I am writing this from under a mound of blankets and pair of cats, still too sick to get out of bed, but certainly better than I was Saturday. I think my fever has finally broken for good (YAY!!) which means that I will be on the slow mend, personally I am most excited about my sense of smell and taste to return to normal so I can actually enjoy the things I am consuming. The Flu is gross, I do not wish it on anyone, if I am lucky I will be back to semi-normalcy by the end of the week.
Today I am reviewing Mountain Roasted Green Tea by Shan Valley, they were awesome and sent me very generous samples of their teas for review, the samples arrived on Thursday so I was able to get two of them tasted before the sickness took over. My one complaint with Shan Valley is they do not have steeping instructions for any of their teas, so I had to do some experimenting with brewing. The aroma of the rather large dried leaves is both nutty and vegetal, mixing roasted peanuts and chestnuts with the aroma of spinach and a touch of kelp. There is a finish of smokiness.

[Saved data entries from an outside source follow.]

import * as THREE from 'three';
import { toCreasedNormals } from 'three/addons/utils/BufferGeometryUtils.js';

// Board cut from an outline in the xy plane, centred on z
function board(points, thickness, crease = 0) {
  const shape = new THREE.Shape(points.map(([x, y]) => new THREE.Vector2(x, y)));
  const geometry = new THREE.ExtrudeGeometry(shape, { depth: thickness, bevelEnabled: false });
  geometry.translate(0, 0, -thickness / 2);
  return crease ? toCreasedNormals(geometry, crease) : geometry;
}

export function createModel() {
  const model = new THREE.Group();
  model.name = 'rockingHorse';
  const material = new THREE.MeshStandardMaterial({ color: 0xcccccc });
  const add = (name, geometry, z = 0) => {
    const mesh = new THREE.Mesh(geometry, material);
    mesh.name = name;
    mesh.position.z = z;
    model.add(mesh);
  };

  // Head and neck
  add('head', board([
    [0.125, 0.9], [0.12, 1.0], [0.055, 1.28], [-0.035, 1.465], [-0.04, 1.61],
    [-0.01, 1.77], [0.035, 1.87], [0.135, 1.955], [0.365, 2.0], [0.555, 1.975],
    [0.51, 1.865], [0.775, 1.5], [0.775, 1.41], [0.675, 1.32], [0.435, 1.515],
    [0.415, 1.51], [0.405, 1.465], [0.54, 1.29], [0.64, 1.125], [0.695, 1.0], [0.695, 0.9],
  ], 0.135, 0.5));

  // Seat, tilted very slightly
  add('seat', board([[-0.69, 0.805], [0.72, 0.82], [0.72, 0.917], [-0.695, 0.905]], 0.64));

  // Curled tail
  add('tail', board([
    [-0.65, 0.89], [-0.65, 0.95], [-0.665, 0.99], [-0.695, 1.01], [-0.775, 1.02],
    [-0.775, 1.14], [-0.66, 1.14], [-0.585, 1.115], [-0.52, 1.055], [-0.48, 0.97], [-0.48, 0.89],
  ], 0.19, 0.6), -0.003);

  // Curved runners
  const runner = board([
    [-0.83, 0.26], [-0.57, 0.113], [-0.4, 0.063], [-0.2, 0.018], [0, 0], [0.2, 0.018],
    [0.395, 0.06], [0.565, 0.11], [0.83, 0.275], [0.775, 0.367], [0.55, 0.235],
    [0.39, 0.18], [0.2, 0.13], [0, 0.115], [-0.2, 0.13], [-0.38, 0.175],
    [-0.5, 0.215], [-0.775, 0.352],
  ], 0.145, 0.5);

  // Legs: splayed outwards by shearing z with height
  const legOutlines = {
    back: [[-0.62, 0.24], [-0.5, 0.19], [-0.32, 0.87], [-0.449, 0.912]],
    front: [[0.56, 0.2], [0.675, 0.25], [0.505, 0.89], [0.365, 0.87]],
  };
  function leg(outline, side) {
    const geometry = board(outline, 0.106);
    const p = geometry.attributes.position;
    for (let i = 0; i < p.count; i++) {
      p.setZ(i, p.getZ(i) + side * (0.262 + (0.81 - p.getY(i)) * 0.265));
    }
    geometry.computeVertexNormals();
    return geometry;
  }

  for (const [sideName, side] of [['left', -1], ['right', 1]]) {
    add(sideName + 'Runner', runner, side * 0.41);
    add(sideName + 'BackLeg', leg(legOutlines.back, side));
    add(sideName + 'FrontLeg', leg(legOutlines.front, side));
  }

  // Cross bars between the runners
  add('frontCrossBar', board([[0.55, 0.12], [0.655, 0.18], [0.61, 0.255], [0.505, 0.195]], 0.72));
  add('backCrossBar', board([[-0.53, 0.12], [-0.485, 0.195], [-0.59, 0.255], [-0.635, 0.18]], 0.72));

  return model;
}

Once the leaves are steeped the aroma becomes a mix of roasted nuts and cooked spinach, it is mostly roasted nuts and the vegetal quality is mild. The liquid without the leaves is pretty mild, not much of an aroma except faint vegetal and a hint of popcorn.
The first attempt I steeped the tea at 170 degrees for 2 minutes, I found the taste was uninspiring. It tasted faintly honey sweet, faintly vegetal, faintly roasted, and faintly smoky. Faint is the word to take away, clearly I need to try warmer water.
Take two! 180 degrees for 2:30 minutes, the first thing I notice is the aroma of the liquid is stronger, more vegetal and the popcorn aroma is also more prominent. The taste is a bit bitter, like kale, in fact the vegetal tastes in this tea are like a blend of cooked spinach and kale. There is of course a roasted taste to this tea, like roasted chestnuts and popcorn, it has a sweet finish and has a popcorn aftertaste.
Out of curiosity I decided to brew some of this tea in my gaiwan, uncovered, using 180 degree water for one minute. I am not sure how much of it is psychological (because I enjoy it so much) but brewing anything in my gaiwan seems to make them taste better. I found that the flavors were slightly altered, the popcorn roasted flavor was much stronger and the vegetal bitterness from earlier is just plain old vegetal. At the end there is a faint fruity sweetness that pops up and is quite nice. Even though this tea did not make me jump up and down in awe and in a lot of ways was just average, I still found myself brewing multiple cups throughout the day. It has a charming, homey, quality about it that soothed my aching head and sore throat, it was perfect because it was so simple, I didn't have to think about it at all. The tea tasted good, not at all intense, and kept me hydrated. I can see myself reaching for this tea on days when my allergies or a cold make me crave a mild, unassuming tea.